Disposing of your rubbish after a takeaway meal can also be confusing. When it comes to things such as pizza boxes and takeaway paper bags, a little bit of grease is fine. However, if there is a lot, simply tear off the greasy part to throw in the general waste bin and dispose of the clean part in the recycling bin. Lastly, is your suburb participating in the Three Bin System? If so, make sure you’re across what can be placed in your general waste, recycling, and garden organics bin. It may seem like a hassle at the beginning, but we guarantee that it won’t be long before separating your food waste will feel like second nature.
Participate in the Containers for Change recycling initiative
There’s not long now until Containers for Change, our new statewide container deposit scheme, launches on the 1st of October. Containers for Change is sure to have a profoundly positive impact on our state, not only drastically reducing litter and landfill but also creating jobs and providing a range of opportunities and benefits for community organisations.
The scheme will allow you to cash in eligible drink containers for a 10-cent refund per container. There will be hundreds of registered Refund Points where you can drop off your eligible containers, many of which will be operated by local community groups and social enterprises. For a list of which containers are eligible, head to the Containers for Change site.
At the Refund Points, the organisation in charge will collect, count and sort your containers, pay your refund, and prepare the materials to be transported to a processor. Alternatively, you can choose to drop off your eligible containers at a Donation Point, meaning your refund will be donated to the organisation who is operating that particular Donation Point.

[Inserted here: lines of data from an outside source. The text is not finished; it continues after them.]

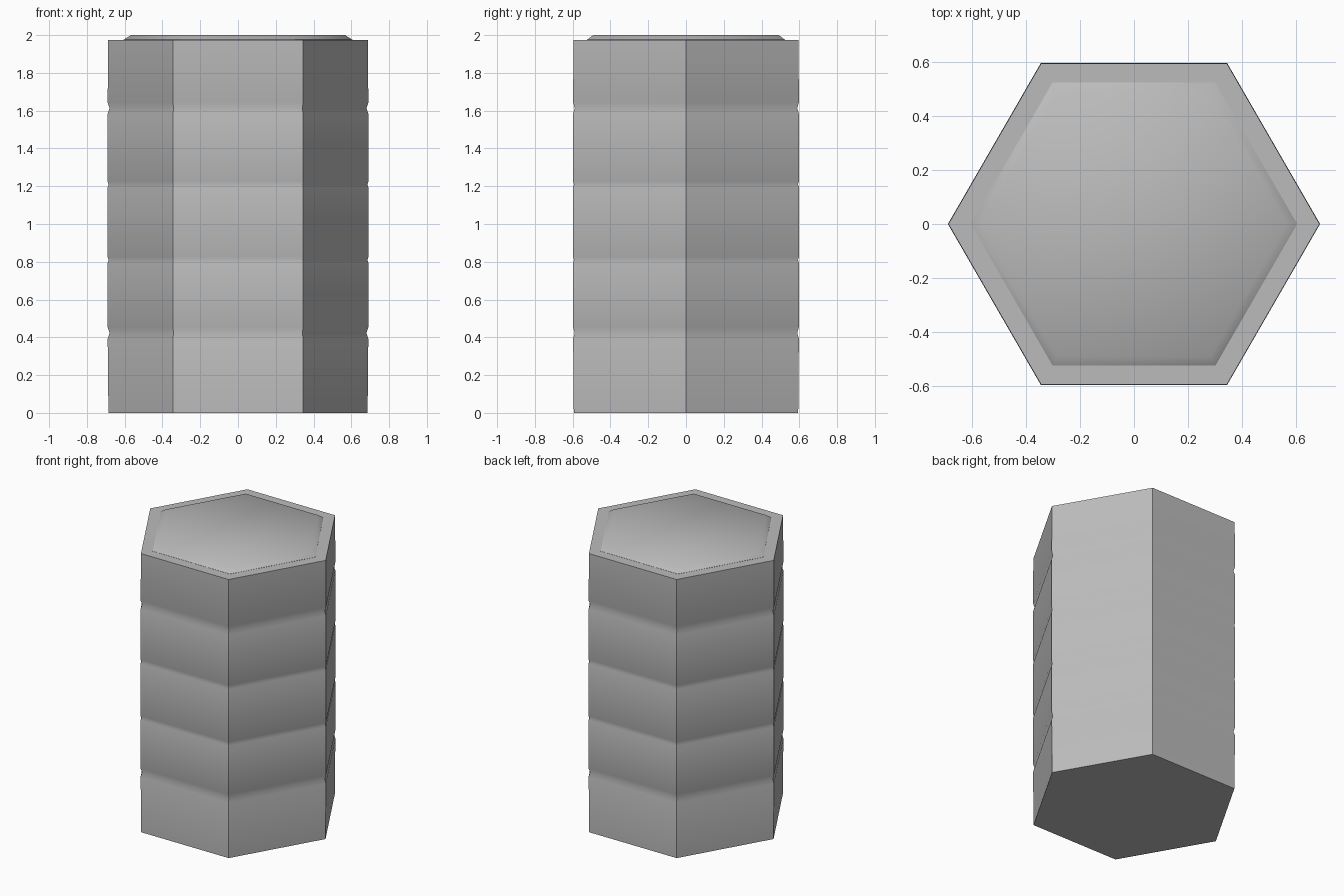
import bpy, math

if "Cube" in bpy.data.objects:
    bpy.data.objects.remove(bpy.data.objects["Cube"], do_unlink=True)

stone = bpy.data.materials.new("grey_stone")
stone.use_nodes = True
GREY = (0.5, 0.5, 0.5, 1)
stone.diffuse_color = GREY
stone.node_tree.nodes["Principled BSDF"].inputs["Base Color"].default_value = GREY


def hex_stack(name, profile):
    """Six-sided solid through rings of (corner radius, height)."""
    verts, faces = [], []
    for r, z in profile:
        for i in range(6):
            a = math.radians(60 * i)
            verts.append((r * math.cos(a), r * math.sin(a), z))
    for k in range(len(profile) - 1):
        for i in range(6):
            j, b = (i + 1) % 6, 6 * k
            faces.append((b + i, b + j, b + 6 + j, b + 6 + i))
    top = 6 * (len(profile) - 1)
    faces.append(tuple(reversed(range(6))))
    faces.append(tuple(range(top, top + 6)))
    mesh = bpy.data.meshes.new(name)
    mesh.from_pydata(verts, [], faces)
    mesh.materials.append(stone)
    obj = bpy.data.objects.new(name, mesh)
    bpy.context.collection.objects.link(obj)
    bpy.ops.object.select_all(action="DESELECT")
    obj.select_set(True)
    bpy.context.view_layer.objects.active = obj
    bpy.ops.object.shade_smooth_by_angle(angle=math.radians(50))
    return obj


# Column body: wide soft grooves near the ends, fine creases between
R = 0.69
profile = [(0.686, 0)]
for z, half, depth in ((0.423, 0.03, 0.01), (0.81, 0.015, 0.005),
                       (1.21, 0.015, 0.005), (1.613, 0.03, 0.01)):
    profile += [(R, z - half), (R - depth, z), (R, z + half)]
profile.append((0.688, 1.975))
hex_stack("column_body", profile)

# Raised bevelled cap on top
hex_stack("top_cap", [(0.605, 1.97), (0.605, 1.976), (0.567, 2.0)])
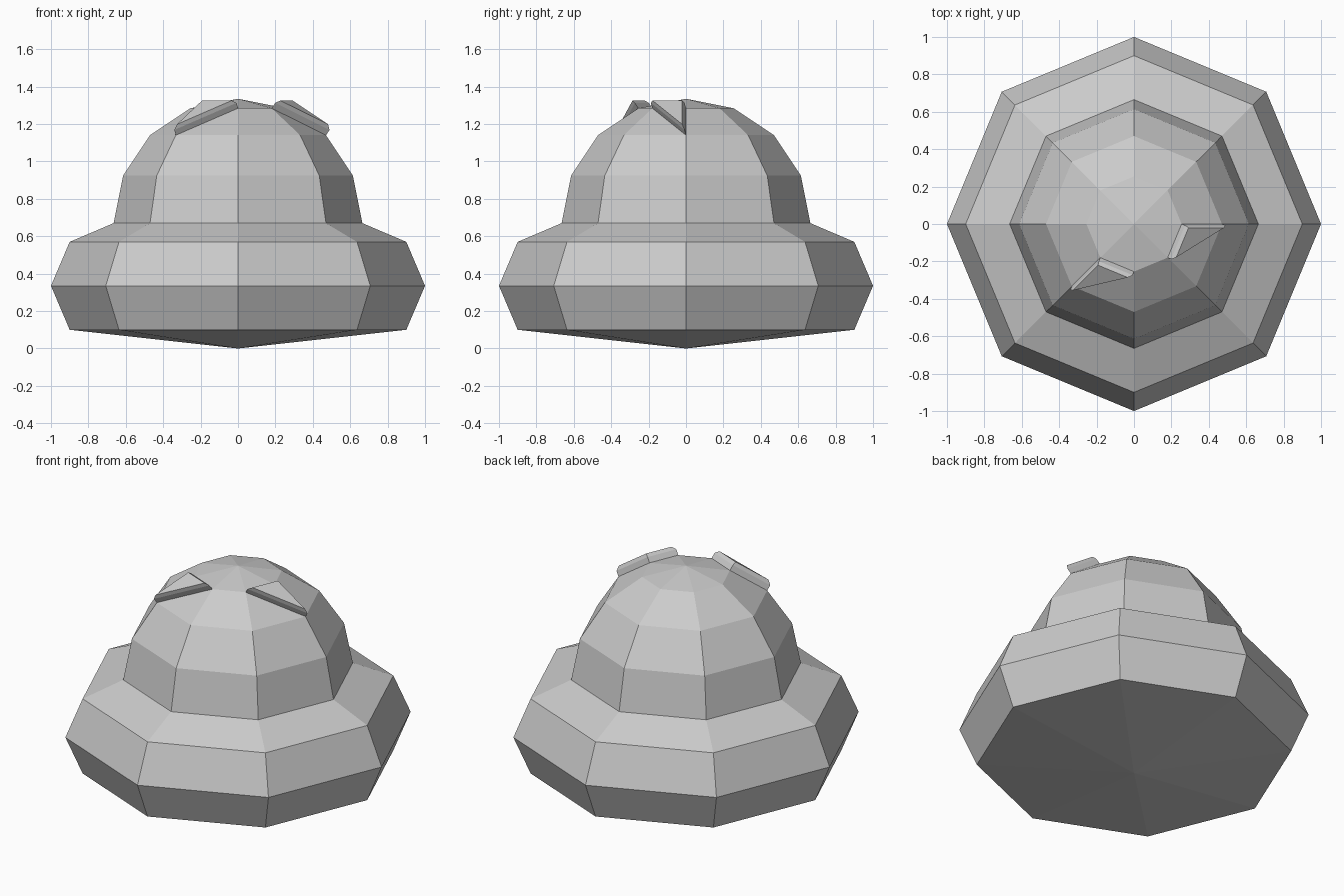
import bpy, bmesh
from math import sin, cos, radians, pi
from mathutils import Vector

if "Cube" in bpy.data.objects:
    bpy.data.objects.remove(bpy.data.objects["Cube"])

SIDES = 8
DOME_R, DOME_Z = 0.665, 0.67


def finish(bm, name):
    bmesh.ops.recalc_face_normals(bm, faces=bm.faces)
    me = bpy.data.meshes.new(name)
    bm.to_mesh(me)
    bm.free()
    ob = bpy.data.objects.new(name, me)
    bpy.context.collection.objects.link(ob)
    return ob


def lathe(name, profile):
    bm = bmesh.new()
    vs = [bm.verts.new((r, 0, z)) for r, z in profile]
    es = [bm.edges.new(p) for p in zip(vs, vs[1:])]
    bmesh.ops.spin(bm, geom=vs + es, cent=(0, 0, 0), axis=(0, 0, 1),
                   angle=2 * pi, steps=SIDES)
    bmesh.ops.remove_doubles(bm, verts=bm.verts, dist=1e-4)
    return finish(bm, name)


def dome_point(azimuth, elevation):
    a, e = radians(azimuth), radians(elevation)
    return Vector((DOME_R * cos(e) * cos(a), DOME_R * cos(e) * sin(a),
                   DOME_Z + DOME_R * sin(e)))


# Wide faceted base with a shallow pointed underside
lathe("base", [(0, 0), (0.9, 0.1), (1.0, 0.335), (0.9, 0.57), (DOME_R, DOME_Z)])

# Hemispherical dome in four bands
lathe("dome", [(DOME_R * cos(radians(e)) if e < 90 else 0,
                DOME_Z + DOME_R * sin(radians(e)))
               for e in (0, 22.5, 45, 67.5, 90)])


# Slanted eye: chamfered triangular slab lying on one half of a dome facet
def eye(name, outer, inner):
    tri = [dome_point(outer, 45), dome_point(inner, 67.5), dome_point(outer, 67.5)]
    n = (tri[1] - tri[0]).cross(tri[2] - tri[0]).normalized()
    if n.z < 0:
        n = -n
    mid = sum(tri, Vector()) / 3
    bm = bmesh.new()
    rings = [[bm.verts.new(mid + (p - mid) * s + n * h) for p in tri]
             for h, s in ((-0.01, 1), (0.035, 1), (0.058, 0.88))]
    for a, b in zip(rings, rings[1:]):
        for i in range(3):
            j = (i + 1) % 3
            bm.faces.new((a[i], a[j], b[j], b[i]))
    bm.faces.new(rings[0])
    bm.faces.new(rings[-1])
    finish(bm, name)


# The pair is symmetric about the facet between 270 and 315 degrees
for side, sign in (("left", -1), ("right", 1)):
    eye(side + "_eye", 292.5 + sign * 67.5, 292.5 + sign * 22.5)
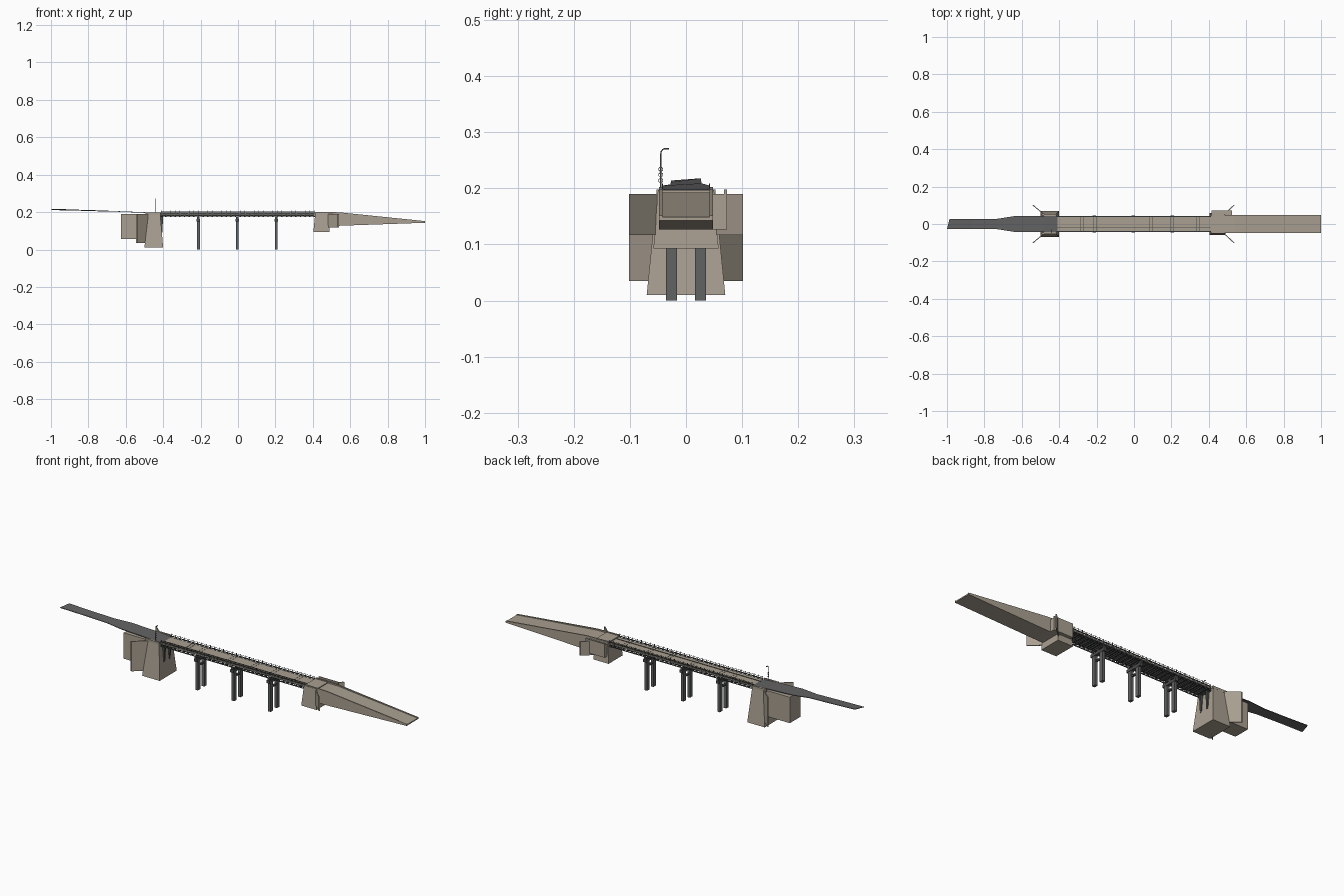
import bpy, bmesh, math
from mathutils import Vector

if "Cube" in bpy.data.objects:
    bpy.data.objects.remove(bpy.data.objects["Cube"])


def material(name, r, g, b):
    m = bpy.data.materials.new(name)
    m.diffuse_color = (r, g, b, 1)
    m.use_nodes = True
    m.node_tree.nodes["Principled BSDF"].inputs["Base Color"].default_value = m.diffuse_color
    return m


CONCRETE = material("tan_concrete", 0.40, 0.35, 0.285)
ASPHALT = material("grey_asphalt", 0.125, 0.125, 0.125)
STEEL = material("dark_steel", 0.075, 0.08, 0.078)
PILE = material("grey_pile_steel", 0.12, 0.125, 0.125)


def finish(name, bm, mat):
    bmesh.ops.recalc_face_normals(bm, faces=bm.faces[:])
    me = bpy.data.meshes.new(name)
    bm.to_mesh(me)
    bm.free()
    me.materials.append(mat)
    ob = bpy.data.objects.new(name, me)
    bpy.context.collection.objects.link(ob)
    return ob


def hexa(bm, bottom, top, z0, z1):
    """Block between two (x0, x1, y0, y1) rectangles."""
    def ring(r, z):
        x0, x1, y0, y1 = r
        return [bm.verts.new(p) for p in
                ((x0, y0, z), (x1, y0, z), (x1, y1, z), (x0, y1, z))]
    a, b = ring(bottom, z0), ring(top, z1)
    bm.faces.new(a)
    bm.faces.new(b)
    for i in range(4):
        j = (i + 1) % 4
        bm.faces.new((a[i], a[j], b[j], b[i]))


def box(bm, x0, x1, y0, y1, z0, z1):
    hexa(bm, (x0, x1, y0, y1), (x0, x1, y0, y1), z0, z1)


def prism(bm, outline, offset):
    """Extrude a closed 3D outline by an offset vector."""
    f = bm.faces.new([bm.verts.new(p) for p in outline])
    r = bmesh.ops.extrude_face_region(bm, geom=[f])
    vs = [v for v in r["geom"] if isinstance(v, bmesh.types.BMVert)]
    bmesh.ops.translate(bm, verts=vs, vec=offset)


def bar(bm, p, q, w):
    """Square bar from p to q."""
    p, q = Vector(p), Vector(q)
    d = q - p
    m = d.to_track_quat('Z', 'Y').to_matrix().to_4x4()
    m.translation = (p + q) / 2
    r = bmesh.ops.create_cube(bm, size=1)
    for v in r["verts"]:
        v.co = m @ Vector((v.co.x * w, v.co.y * w, v.co.z * d.length))


# Deck
bm = bmesh.new()
box(bm, -0.42, 0.415, -0.041, 0.041, 0.187, 0.192)
finish("bridge_deck", bm, CONCRETE)

# Underside stringers and cross beams
bm = bmesh.new()
box(bm, -0.415, 0.41, -0.04, 0.04, 0.1845, 0.187)
for y in (-0.024, -0.012, 0, 0.012, 0.024):
    box(bm, -0.415, 0.41, y - 0.002, y + 0.002, 0.178, 0.1845)
for i in range(34):
    x = -0.41 + i * 0.0248
    box(bm, x - 0.002, x + 0.002, -0.04, 0.04, 0.174, 0.18)
finish("deck_beams", bm, STEEL)

# Side lattice girders
bm = bmesh.new()
n, step = 33, 0.0248
for y in (-0.04, 0.04):
    for z in (0.1755, 0.1975):
        box(bm, -0.415, 0.412, y - 0.002, y + 0.002, z - 0.0018, z + 0.0018)
    for i in range(n):
        xa = -0.41 + i * step
        xb = xa + step
        bar(bm, (xa, y, 0.176), (xb, y, 0.197), 0.002)
        bar(bm, (xa, y, 0.197), (xb, y, 0.176), 0.002)
        bar(bm, (xa, y, 0.176), (xa, y, 0.198), 0.0025)
finish("lattice_girders", bm, STEEL)

# Handrail posts and wires
bm = bmesh.new()
for y in (-0.042, 0.042):
    for i in range(n + 1):
        x = -0.41 + i * step
        bar(bm, (x, y, 0.192), (x, y, 0.209), 0.002)
    bar(bm, (-0.41, y, 0.205), (0.408, y, 0.205), 0.0012)
finish("handrails", bm, STEEL)

# Deck joints and service pipe
bm = bmesh.new()
for x in (-0.28, -0.21, -0.04, 0.09, 0.205, 0.34):
    for d in (-0.008, 0.008):
        box(bm, x + d - 0.001, x + d + 0.001, -0.038, 0.038, 0.192, 0.1926)
box(bm, -0.42, 0.41, -0.0195, -0.0165, 0.192, 0.194)
finish("deck_joints_and_pipe", bm, STEEL)

# Piers: paired piles, bracing and cap
for k, x in enumerate((-0.212, -0.004, 0.205)):
    bm = bmesh.new()
    for y in (-0.026, 0.026):
        box(bm, x - 0.0075, x + 0.0075, y - 0.010, y + 0.010, 0, 0.158)
    finish("pier_piles_%d" % (k + 1), bm, PILE)
    bm = bmesh.new()
    box(bm, x - 0.009, x + 0.009, -0.046, 0.046, 0.15, 0.164)
    box(bm, x - 0.005, x + 0.005, -0.034, 0.034, 0.120, 0.127)
    for y in (-0.038, 0, 0.038):
        box(bm, x - 0.006, x + 0.006, y - 0.006, y + 0.006, 0.164, 0.175)
    finish("pier_cap_%d" % (k + 1), bm, STEEL)

# Left abutment with rear body and kerbs
bm = bmesh.new()
hexa(bm, (-0.50, -0.40, -0.07, 0.07), (-0.485, -0.416, -0.052, 0.052), 0.01, 0.19)
box(bm, -0.625, -0.48, -0.043, 0.043, 0.055, 0.189)
for s in (-1, 1):
    y = sorted((s * 0.045, s * 0.053))
    box(bm, -0.495, -0.415, y[0], y[1], 0.185, 0.198)
finish("left_abutment", bm, CONCRETE)

# Steel brackets on the left abutment face
bm = bmesh.new()
for y in (-0.022, 0.022):
    prism(bm, [(-0.415, y - 0.005, 0.178), (-0.40, y - 0.005, 0.178),
               (-0.405, y - 0.005, 0.09), (-0.41, y - 0.005, 0.09)], (0, 0.010, 0))
finish("abutment_brackets", bm, STEEL)

# Right abutment with side landing
bm = bmesh.new()
hexa(bm, (0.403, 0.490, -0.058, 0.058), (0.413, 0.485, -0.050, 0.050), 0.093, 0.197)
finish("right_abutment", bm, CONCRETE)
bm = bmesh.new()
box(bm, 0.415, 0.525, 0.046, 0.068, 0.127, 0.19)
box(bm, 0.415, 0.525, 0.068, 0.073, 0.127, 0.198)
finish("side_landing", bm, CONCRETE)

# Splayed wing walls at both ends
for name, xa, xb, z0 in (("left", -0.48, -0.545, 0.035), ("right", 0.48, 0.54, 0.117)):
    bm = bmesh.new()
    for s in (-1, 1):
        t = 0.007 if xb > xa else -0.007
        prism(bm, [(xa, s * 0.053, z0), (xb - t, s * 0.102, z0),
                   (xb, s * 0.102, z0), (xa + t, s * 0.053, z0)], (0, 0, 0.19 - z0))
    finish(name + "_wing_walls", bm, CONCRETE)

# Right approach ramp with low parapets
bm = bmesh.new()
ramp = [(0.415, 0.128), (0.54, 0.127), (1.0, 0.143), (1.0, 0.149), (0.54, 0.193), (0.415, 0.193)]
prism(bm, [(x, -0.043, z) for x, z in ramp], (0, 0.086, 0))
wall = ramp[:3] + [(1.0, 0.152), (0.54, 0.199), (0.415, 0.202)]
for y in (-0.048, 0.042):
    prism(bm, [(x, y, z) for x, z in wall], (0, 0.006, 0))
finish("right_approach_ramp", bm, CONCRETE)

# Left approach road: a thin, slightly banked ribbon
bm = bmesh.new()
stations = [(-0.41, 0.043, 0.192, 0), (-0.49, 0.043, 0.199, 0), (-0.64, 0.042, 0.205, 0),
            (-0.73, 0.028, 0.208, 0.001), (-0.86, 0.027, 0.212, 0.001), (-0.993, 0.027, 0.216, 0.002)]
rows = []
for x, h, z, tilt in stations:
    skew = 0.007 if x < -0.95 else 0
    rows.append([bm.verts.new((x + s * skew, s * h, z + s * tilt - d))
                 for s, d in ((-1, 0), (1, 0), (1, 0.003), (-1, 0.003))])
for a, b in zip(rows, rows[1:]):
    for i in range(4):
        j = (i + 1) % 4
        bm.faces.new((a[i], a[j], b[j], b[i]))
bm.faces.new(rows[0])
bm.faces.new(rows[-1])
finish("left_approach_road", bm, ASPHALT)

# Lamp post with curved arm, lamp and signal rings
bm = bmesh.new()
x, y = -0.44, -0.045
path = [(x, y, 0.19), (x, y, 0.262)]
path += [(x, y + 0.008 * (1 - math.cos(a)), 0.262 + 0.009 * math.sin(a))
         for a in (math.radians(d) for d in (30, 60, 90))]
for p, q in zip(path, path[1:]):
    bar(bm, p, q, 0.002)
box(bm, x - 0.002, x + 0.002, y + 0.008, y + 0.015, 0.269, 0.272)
for z in (0.214, 0.224, 0.234):
    for i in range(10):
        a, b = (2 * math.pi * k / 10 for k in (i, i + 1))
        bar(bm, (x, y + 0.0038 * math.cos(a), z + 0.0038 * math.sin(a)),
            (x, y + 0.0038 * math.cos(b), z + 0.0038 * math.sin(b)), 0.0012)
finish("lamp_post", bm, STEEL)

In order for your club to be eligible for refunds, you must register for a Scheme ID, which you can do at the Containers for Change website.
Support other local community organisations
Clubs WA’s latest Community Partner, Greenbatch, is one organisation which will be operating its own Refund Points. Greenbatch is a community-based plastic waste recycling not-for-profit organisation. It was founded by Darren Lomman in 2017 as a result of the shocking statistic that by 2050, it is estimated that there will be more plastic than fish in the world’s oceans.
Greenbatch’s mission is to engage, educate and empower Western Australians to reduce plastic pollution and give waste plastic a new life. Its dedicated recycling education facility is located in Mount Claremont, and there are also a number of Public Community Collection Hubs around Perth where people can drop off their recycling. Bottles collected in Greenbatch bins are processed and used in research to create filament for 3D printers, among many other research and development projects.
If your club joins the Greenbatch Network under Containers for Change, bin infrastructure (such as cages, bins or trailers depending on your events and activities) will be supplied to your club premises and you can organise regular or on-demand collections of your club’s eligible containers.
For more information about acquiring Greenbatch’s services under the new scheme, or to have a Greenbatch bin at your club, head to their site.